*** THE DATA ***

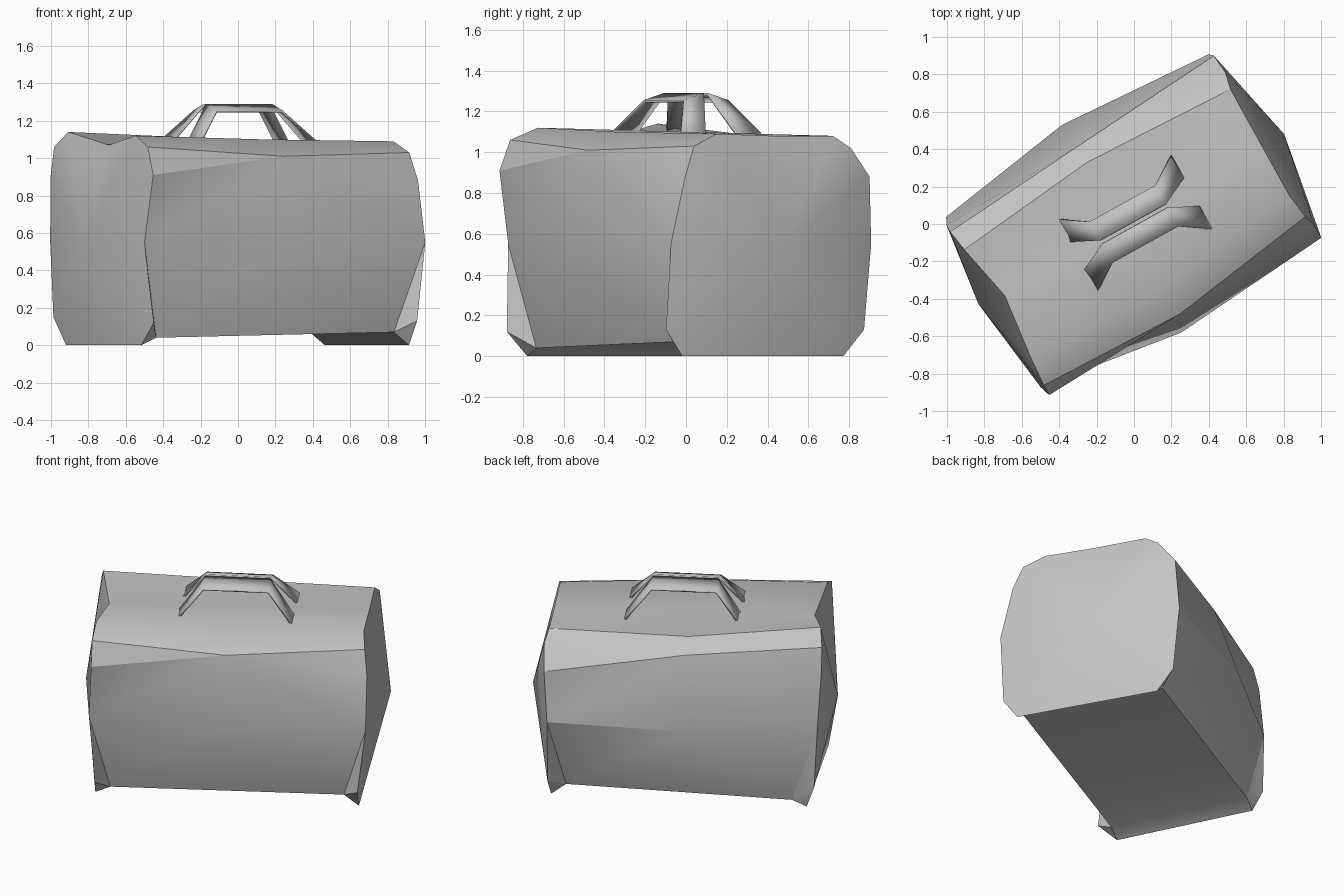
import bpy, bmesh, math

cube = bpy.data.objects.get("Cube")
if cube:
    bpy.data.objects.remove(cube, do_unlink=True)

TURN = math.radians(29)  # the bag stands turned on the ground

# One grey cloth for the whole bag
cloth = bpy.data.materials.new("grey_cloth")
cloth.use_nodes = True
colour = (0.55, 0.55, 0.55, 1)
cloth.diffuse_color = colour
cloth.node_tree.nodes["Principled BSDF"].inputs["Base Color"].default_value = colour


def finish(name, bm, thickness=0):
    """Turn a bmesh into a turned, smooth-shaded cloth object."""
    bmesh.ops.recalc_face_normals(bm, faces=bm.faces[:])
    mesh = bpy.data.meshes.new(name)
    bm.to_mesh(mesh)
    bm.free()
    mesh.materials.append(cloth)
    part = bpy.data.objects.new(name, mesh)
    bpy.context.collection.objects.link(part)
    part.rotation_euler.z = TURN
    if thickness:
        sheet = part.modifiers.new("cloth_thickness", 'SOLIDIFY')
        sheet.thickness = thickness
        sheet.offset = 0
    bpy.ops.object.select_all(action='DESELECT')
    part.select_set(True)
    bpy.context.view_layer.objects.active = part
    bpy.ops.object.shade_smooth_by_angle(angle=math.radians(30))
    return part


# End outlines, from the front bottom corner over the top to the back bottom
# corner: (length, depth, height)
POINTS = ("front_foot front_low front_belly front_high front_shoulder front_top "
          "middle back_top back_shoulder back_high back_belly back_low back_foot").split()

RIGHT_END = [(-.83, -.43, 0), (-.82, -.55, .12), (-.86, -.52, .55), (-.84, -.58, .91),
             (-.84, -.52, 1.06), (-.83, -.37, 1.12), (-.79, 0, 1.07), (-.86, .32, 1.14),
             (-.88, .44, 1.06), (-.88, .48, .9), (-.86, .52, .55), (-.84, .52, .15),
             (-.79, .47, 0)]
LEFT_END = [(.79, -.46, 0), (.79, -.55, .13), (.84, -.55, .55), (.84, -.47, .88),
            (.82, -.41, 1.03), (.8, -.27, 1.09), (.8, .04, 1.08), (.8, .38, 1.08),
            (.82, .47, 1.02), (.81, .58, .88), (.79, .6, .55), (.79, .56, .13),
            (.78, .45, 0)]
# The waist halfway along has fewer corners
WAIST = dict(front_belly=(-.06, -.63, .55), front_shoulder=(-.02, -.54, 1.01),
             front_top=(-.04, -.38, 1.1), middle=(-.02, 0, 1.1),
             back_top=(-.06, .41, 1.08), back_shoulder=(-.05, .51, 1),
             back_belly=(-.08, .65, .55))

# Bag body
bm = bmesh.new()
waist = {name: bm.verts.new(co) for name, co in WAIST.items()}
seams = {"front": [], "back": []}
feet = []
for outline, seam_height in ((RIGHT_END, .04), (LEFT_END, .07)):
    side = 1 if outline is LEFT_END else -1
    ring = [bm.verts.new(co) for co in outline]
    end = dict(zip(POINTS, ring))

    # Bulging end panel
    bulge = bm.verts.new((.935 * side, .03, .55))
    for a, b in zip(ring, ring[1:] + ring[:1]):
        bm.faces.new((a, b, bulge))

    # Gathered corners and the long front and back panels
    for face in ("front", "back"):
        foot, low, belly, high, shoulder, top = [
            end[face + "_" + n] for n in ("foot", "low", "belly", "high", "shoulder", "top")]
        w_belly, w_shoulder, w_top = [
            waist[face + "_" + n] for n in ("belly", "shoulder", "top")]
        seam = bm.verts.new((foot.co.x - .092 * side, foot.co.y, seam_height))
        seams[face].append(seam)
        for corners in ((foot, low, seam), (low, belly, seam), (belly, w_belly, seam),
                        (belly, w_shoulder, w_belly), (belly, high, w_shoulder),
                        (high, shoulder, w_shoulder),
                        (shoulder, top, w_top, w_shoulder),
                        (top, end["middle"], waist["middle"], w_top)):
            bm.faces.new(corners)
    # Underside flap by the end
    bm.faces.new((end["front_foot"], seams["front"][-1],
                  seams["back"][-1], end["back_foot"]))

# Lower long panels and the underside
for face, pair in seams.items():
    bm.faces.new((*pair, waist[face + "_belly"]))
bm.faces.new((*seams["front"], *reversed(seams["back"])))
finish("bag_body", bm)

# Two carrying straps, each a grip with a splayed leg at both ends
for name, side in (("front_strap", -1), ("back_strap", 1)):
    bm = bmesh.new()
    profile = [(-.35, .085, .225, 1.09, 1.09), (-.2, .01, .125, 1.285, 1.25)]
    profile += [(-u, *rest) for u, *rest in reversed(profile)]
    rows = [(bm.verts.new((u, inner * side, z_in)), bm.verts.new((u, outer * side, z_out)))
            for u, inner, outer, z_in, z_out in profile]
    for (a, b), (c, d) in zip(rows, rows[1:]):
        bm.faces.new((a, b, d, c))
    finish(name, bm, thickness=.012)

*** End of THE DATA ***

**ACTIVITY**
Where does "cube" appear in the records above? Copy every line that has it.

**RESPONSE**
cube = bpy.data.objects.get("Cube")
if cube:
    bpy.data.objects.remove(cube, do_unlink=True)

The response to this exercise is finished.